It matters how and where we grow our communities in Vermont. Promoting development in historic community centers builds on decades of downtown investment and helps sustain our unique places, while reducing sprawl and taking development pressure off our farmland, forests, and natural areas.
Despite the many housing, transportation, and affordability benefits that have come from our smart growth approach over the last thirty years, it is not enough. We are falling short in Vermont, and in the process we're losing things we care about. We are seeing the hollowing out of our downtowns and rural villages, the heart and soul of our small towns — places where we can connect with one another and support local businesses. We've also seen the steady chopping up and development of our working lands, the farm and forestland that give us both an important economic engine and a renowned landscape.

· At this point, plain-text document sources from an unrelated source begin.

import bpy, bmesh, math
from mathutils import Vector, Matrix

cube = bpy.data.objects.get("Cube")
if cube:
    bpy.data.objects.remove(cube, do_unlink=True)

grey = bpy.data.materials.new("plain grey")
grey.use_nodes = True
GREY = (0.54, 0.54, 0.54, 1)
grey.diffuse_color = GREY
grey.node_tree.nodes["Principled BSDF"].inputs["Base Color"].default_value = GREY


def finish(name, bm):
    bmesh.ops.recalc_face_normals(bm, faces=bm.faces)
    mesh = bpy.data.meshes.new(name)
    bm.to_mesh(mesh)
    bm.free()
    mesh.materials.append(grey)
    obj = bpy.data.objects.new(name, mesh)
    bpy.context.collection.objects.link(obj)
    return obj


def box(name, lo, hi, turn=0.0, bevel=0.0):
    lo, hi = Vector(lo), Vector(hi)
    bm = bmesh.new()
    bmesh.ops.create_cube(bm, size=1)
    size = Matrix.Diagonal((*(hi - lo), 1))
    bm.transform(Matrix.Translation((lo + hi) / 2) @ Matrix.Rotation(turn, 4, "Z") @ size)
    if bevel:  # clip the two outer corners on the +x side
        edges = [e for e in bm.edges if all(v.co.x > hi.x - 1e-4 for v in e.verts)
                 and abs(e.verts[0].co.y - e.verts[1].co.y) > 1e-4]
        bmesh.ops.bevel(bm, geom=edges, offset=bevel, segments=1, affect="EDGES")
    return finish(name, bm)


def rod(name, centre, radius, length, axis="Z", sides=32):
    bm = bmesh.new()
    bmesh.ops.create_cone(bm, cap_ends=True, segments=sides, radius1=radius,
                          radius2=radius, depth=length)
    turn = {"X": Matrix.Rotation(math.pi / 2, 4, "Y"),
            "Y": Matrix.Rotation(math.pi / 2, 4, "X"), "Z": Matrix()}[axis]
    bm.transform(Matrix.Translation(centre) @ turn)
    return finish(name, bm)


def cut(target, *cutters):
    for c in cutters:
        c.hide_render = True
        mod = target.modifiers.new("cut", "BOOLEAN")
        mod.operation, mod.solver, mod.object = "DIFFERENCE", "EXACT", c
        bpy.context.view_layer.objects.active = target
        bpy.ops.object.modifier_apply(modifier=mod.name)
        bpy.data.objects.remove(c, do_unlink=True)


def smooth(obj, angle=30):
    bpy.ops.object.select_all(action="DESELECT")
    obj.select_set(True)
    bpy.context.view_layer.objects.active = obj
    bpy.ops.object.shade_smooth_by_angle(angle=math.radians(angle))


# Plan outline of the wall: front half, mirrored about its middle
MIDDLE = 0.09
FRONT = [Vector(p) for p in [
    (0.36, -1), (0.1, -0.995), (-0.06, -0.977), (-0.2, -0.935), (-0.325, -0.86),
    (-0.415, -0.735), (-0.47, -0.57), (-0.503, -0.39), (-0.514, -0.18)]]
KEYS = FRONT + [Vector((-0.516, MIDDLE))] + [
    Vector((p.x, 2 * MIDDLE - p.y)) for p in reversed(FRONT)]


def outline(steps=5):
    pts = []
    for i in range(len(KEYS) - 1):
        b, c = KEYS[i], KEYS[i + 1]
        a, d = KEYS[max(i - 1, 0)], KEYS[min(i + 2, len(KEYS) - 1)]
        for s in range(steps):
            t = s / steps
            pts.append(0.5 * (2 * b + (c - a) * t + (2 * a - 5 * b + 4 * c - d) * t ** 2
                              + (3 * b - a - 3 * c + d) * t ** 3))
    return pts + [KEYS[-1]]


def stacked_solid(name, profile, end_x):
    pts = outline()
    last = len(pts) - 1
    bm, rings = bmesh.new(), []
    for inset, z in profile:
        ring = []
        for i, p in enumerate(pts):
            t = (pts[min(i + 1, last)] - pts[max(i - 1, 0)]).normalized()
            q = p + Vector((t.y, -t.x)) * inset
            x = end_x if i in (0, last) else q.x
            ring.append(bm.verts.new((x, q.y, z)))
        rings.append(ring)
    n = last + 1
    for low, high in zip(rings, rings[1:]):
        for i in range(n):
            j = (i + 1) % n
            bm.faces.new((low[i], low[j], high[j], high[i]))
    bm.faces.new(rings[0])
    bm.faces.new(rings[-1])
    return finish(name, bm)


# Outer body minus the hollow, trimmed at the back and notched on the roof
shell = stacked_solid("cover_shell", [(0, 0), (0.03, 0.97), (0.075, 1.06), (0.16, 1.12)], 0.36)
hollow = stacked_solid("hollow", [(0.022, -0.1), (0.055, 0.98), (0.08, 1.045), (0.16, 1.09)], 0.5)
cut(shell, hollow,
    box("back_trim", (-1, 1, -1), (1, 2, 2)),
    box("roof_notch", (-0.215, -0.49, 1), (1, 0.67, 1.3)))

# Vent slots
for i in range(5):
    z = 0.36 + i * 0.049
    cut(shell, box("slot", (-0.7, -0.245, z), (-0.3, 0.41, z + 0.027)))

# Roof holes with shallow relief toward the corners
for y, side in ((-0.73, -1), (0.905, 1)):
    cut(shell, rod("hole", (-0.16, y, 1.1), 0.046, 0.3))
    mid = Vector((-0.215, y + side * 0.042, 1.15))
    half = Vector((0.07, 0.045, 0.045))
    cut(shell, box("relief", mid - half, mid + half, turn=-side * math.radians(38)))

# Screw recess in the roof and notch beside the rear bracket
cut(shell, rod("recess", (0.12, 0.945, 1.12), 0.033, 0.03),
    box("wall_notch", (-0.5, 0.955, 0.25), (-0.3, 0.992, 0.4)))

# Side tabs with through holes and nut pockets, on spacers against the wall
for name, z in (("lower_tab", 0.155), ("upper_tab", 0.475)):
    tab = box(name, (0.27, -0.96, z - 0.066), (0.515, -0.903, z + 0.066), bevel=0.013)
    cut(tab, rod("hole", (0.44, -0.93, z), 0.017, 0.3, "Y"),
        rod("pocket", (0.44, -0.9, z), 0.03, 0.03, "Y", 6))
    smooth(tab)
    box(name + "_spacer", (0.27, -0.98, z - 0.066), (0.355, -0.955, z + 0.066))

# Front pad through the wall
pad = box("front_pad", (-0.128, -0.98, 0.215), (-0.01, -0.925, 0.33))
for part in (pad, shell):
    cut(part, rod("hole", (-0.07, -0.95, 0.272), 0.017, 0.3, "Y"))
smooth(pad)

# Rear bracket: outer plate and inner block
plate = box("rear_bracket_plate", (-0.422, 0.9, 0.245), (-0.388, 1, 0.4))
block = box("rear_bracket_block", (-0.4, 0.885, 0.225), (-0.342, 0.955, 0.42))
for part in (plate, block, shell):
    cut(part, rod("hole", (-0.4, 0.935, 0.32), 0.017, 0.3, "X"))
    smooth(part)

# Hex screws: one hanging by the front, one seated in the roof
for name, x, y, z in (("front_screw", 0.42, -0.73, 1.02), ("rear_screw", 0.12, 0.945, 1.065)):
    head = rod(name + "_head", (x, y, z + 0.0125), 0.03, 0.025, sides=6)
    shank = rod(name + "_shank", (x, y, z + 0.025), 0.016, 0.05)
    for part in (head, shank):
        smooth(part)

Two tools to address these issues can be found in a bill, H.926, that modernizes Act 250, Vermont's 50-year-old development review law. The proposed changes aim to promote development and vitality in our community centers and better protect the integrity of our forests.
The first tool promotes housing and smart growth by exempting projects in state-designated Downtowns and Neighborhood Development Areas (NDAs) from Act 250. These designation programs, which did not exist when Act 250 was enacted, comprise 23 downtowns and six NDAs, and represent a limited amount of the state's land area. A key argument for these downtown and neighborhood development areas to be exempted from Act 250 is that they are already developed. We want to encourage revitalizing infill that puts buildings on empty lots and brings upper stories of buildings back to productive use.To receive these designations, the Downtown Development Board has a vetting process that ensures these areas are suitable for redevelopment. It requires that downtowns have zoning bylaws and a municipal capital budget and program, as well as sewer and water systems that meet all state and federal standards and have the capacity to accommodate future growth. The boundaries of NDAs are intended to avoid important natural resources, like primary agricultural soils and wetlands.

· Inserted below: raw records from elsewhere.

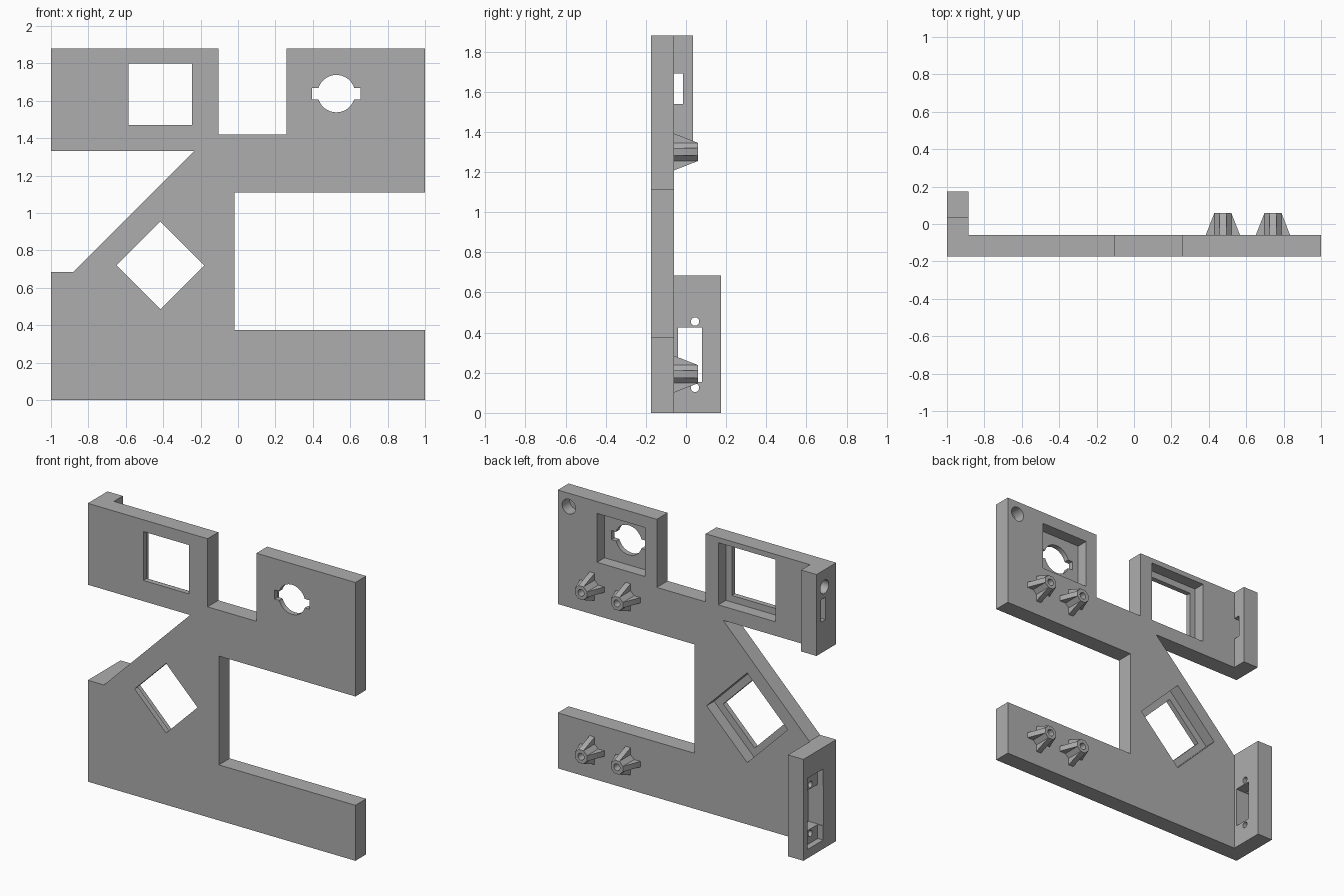
import bpy, bmesh, math

if "Cube" in bpy.data.objects:
    bpy.data.objects.remove(bpy.data.objects["Cube"])

grey = bpy.data.materials.new("plain grey")
grey.diffuse_color = (0.42, 0.42, 0.42, 1)
grey.use_nodes = True
grey.node_tree.nodes["Principled BSDF"].inputs["Base Color"].default_value = grey.diffuse_color

BACK, FRONT = -0.06, -0.175   # plate faces in y
LEDGE = -0.14                 # floor of the rear pockets


def prism(name, pts, axis, a, b):
    """Extrude a 2D profile along y (profile in x,z) or x (profile in y,z)."""
    place = (lambda p, t: (p[0], t, p[1])) if axis == "y" else (lambda p, t: (t, p[0], p[1]))
    bm = bmesh.new()
    lo = [bm.verts.new(place(p, a)) for p in pts]
    hi = [bm.verts.new(place(p, b)) for p in pts]
    bm.faces.new(lo)
    bm.faces.new(hi[::-1])
    n = len(pts)
    for i in range(n):
        j = (i + 1) % n
        bm.faces.new((lo[j], lo[i], hi[i], hi[j]))
    bmesh.ops.recalc_face_normals(bm, faces=bm.faces)
    me = bpy.data.meshes.new(name)
    bm.to_mesh(me)
    bm.free()
    me.materials.append(grey)
    ob = bpy.data.objects.new(name, me)
    bpy.context.collection.objects.link(ob)
    return ob


def rect(u0, u1, v0, v1):
    return [(u0, v0), (u1, v0), (u1, v1), (u0, v1)]


def ring(u, v, r, n=32, turn=0.0):
    return [(u + r * math.cos(turn + math.tau * i / n),
             v + r * math.sin(turn + math.tau * i / n)) for i in range(n)]


def combine(target, tool, operation):
    mod = target.modifiers.new("combine", "BOOLEAN")
    mod.operation, mod.object, mod.solver = operation, tool, "EXACT"
    bpy.context.view_layer.objects.active = target
    bpy.ops.object.modifier_apply(modifier=mod.name)
    bpy.data.objects.remove(tool)


def cut(target, pts, axis, a, b):
    combine(target, prism("cutter", pts, axis, a, b), "DIFFERENCE")


# Panel outline
panel = prism("panel", [
    (-1, 0), (1, 0), (1, 0.375), (-0.02, 0.375), (-0.02, 1.11), (1, 1.11),
    (1, 1.88), (0.26, 1.88), (0.26, 1.42), (-0.105, 1.42), (-0.105, 1.88),
    (-1, 1.88), (-1, 1.33), (-0.235, 1.33), (-0.88, 0.685), (-1, 0.685)],
    "y", FRONT, BACK)

# Side flanges along the left edge
for y1, z0, z1 in ((0.175, 0, 0.685), (0.035, 1.33, 1.88)):
    combine(panel, prism("flange", rect(-0.1, y1, z0, z1), "x", -1, -0.885), "UNION")

# Square window with rear pocket
cut(panel, rect(-0.585, -0.245, 1.47, 1.80), "y", -0.3, 0)
cut(panel, rect(-0.625, -0.20, 1.425, 1.845), "y", LEDGE, 0)

# Diamond window with rear pocket
cut(panel, ring(-0.415, 0.72, 0.235, 4), "y", -0.3, 0)
cut(panel, ring(-0.415, 0.72, 0.303, 4), "y", LEDGE, 0)

# Round opening with two side notches and rear pocket
cut(panel, ring(0.526, 1.638, 0.10, 48), "y", -0.3, 0)
cut(panel, rect(0.396, 0.656, 1.607, 1.668), "y", -0.3, 0)
cut(panel, rect(0.347, 0.707, 1.47, 1.80), "y", LEDGE, 0)

# Blind round hole in the upper corner
cut(panel, ring(0.918, 1.79, 0.05), "y", LEDGE, 0)

# Upper flange: slot and blind round hole
cut(panel, rect(BACK, -0.015, 1.54, 1.69), "x", -1.1, -0.8)
cut(panel, ring(-0.05, 1.765, 0.045), "x", -1.1, -0.92)

# Lower flange: outer pocket, connector opening and screw holes
cut(panel, rect(-0.035, 0.13, 0.06, 0.54), "x", -1.1, -0.96)
cut(panel, rect(-0.04, 0.08, 0.155, 0.425), "x", -1.1, -0.8)
for z in (0.125, 0.455):
    cut(panel, ring(0.045, z, 0.021, 24), "x", -1.1, -0.8)

# Standoffs: octagonal posts with four tapered ribs and a screw hole
R, TOP, FOOT = 0.045, 0.06, 0.092
for x in (0.475, 0.743):
    for z in (0.193, 1.30):
        post = prism("standoff", ring(x, z, R / math.cos(math.pi / 8), 8, math.pi / 8),
                     "y", BACK - 0.01, TOP)
        half = R * math.tan(math.pi / 8)
        flank = [(BACK - 0.01, -FOOT), (BACK, -FOOT), (TOP, -R),
                 (TOP, R), (BACK, FOOT), (BACK - 0.01, FOOT)]
        combine(post, prism("rib", [(y, z + w) for y, w in flank],
                            "x", x - half, x + half), "UNION")
        rib = prism("rib", flank, "x", -half, half)
        for v in rib.data.vertices:      # turn the second rib sideways
            a, y, w = v.co
            v.co = (x + w, y, z - a)
        combine(post, rib, "UNION")
        cut(post, ring(x, z, 0.023, 24), "y", -0.04, 0.2)

# Crisp edges, smooth hole walls
for ob in bpy.context.scene.objects:
    ob.select_set(True)
bpy.context.view_layer.objects.active = panel
bpy.ops.object.shade_smooth_by_angle(angle=math.radians(25))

To assure the integrity of these designations, H.926 allows the designation decisions of the Downtown Board to be appealed, much like any other decision that affects permitting of projects. This safeguard does not currently exist.
Furthermore, despite the common misconception that it does everything, Act 250 is not a substitute for other required permits. Local zoning permits are still required, as are all applicable state permits, including those for stormwater and wastewater.
There have been concerns that the designated area exemption from Act 250 will lead to increased flooding, harmful discharges to Vermont's waters, and the elimination of the review of sewer and water line extensions, which can lead to sprawl. These concerns are unfounded.
River corridor protection requirements in settled areas already help address flooding. Furthermore, infill development on already-paved sites in downtowns — which is largely what the exemption would enable — does not worsen flooding, because it does not create new impervious surfaces. (A recently approved project in downtown Montpelier on a 100-percent impervious site actually improves the stormwater management and reduces the amount of impervious surface with landscaping.) Today, Act 250 does not manage connections to existing sewer systems where wastewater capacity exists — that is a state or local function. Furthermore, extensions of sewer lines outside of designated areas will still go through Act 250 review.
The second tool in H.926 will help protect the integrity of our forests and wildlife by adding a review standard that looks at whether a project will have an undue adverse impact on forests and wildlife connectivity. This does not prevent building in these areas but calls for development to avoid or minimize its impact on the resource, with mitigation as a last resort. It also brings under review projects with combined roads and driveways of over 2,000 feet (close to .4 mile). The hope here is to manage the scattered, incremental residential subdivisions of land that are negatively impacting wildlife habitat, forest health, water quality, and access to working lands and outdoor recreation.
This balanced approach to updating Act 250 is supported by Vermonters. In the 2019 Vermonter Poll, a statistically representative poll conducted by UVM's Center for Rural Studies, 73.4 percent of people who replied to the question agreed that Act 250 should be "strengthened to discourage poorly planned development in outlying areas, including farmland, forestland, and natural areas, and encourage development in existing compact centers, downtowns, and villages."
As the most consistent defender and protector of Act 250 for the last 50 years, the Vermont Natural Resources Council (VNRC) does not take exemptions to the law lightly. However, taken together, we feel that these policies provide a balanced approach to encouraging more development where we want it — in compact, smart growth locations like downtowns — while assuring that development in outlying areas will protect our farm and forestlands.
Many of us have long-held opinions and beliefs about Act 250, but if we want to achieve a future different from our present, it's appropriate to reexamine those views so long as the outcomes keep our environment and communities strong. VNRC believes that even though H.926 may challenge some of the ways we have thought about Act 250 in the past, it presents a fair and balanced approach that ultimately contributes to the future we want to see for Vermont.
Kate McCarthy is sustainable communities program director at the Vermont Natural Resources Council in Montpelier.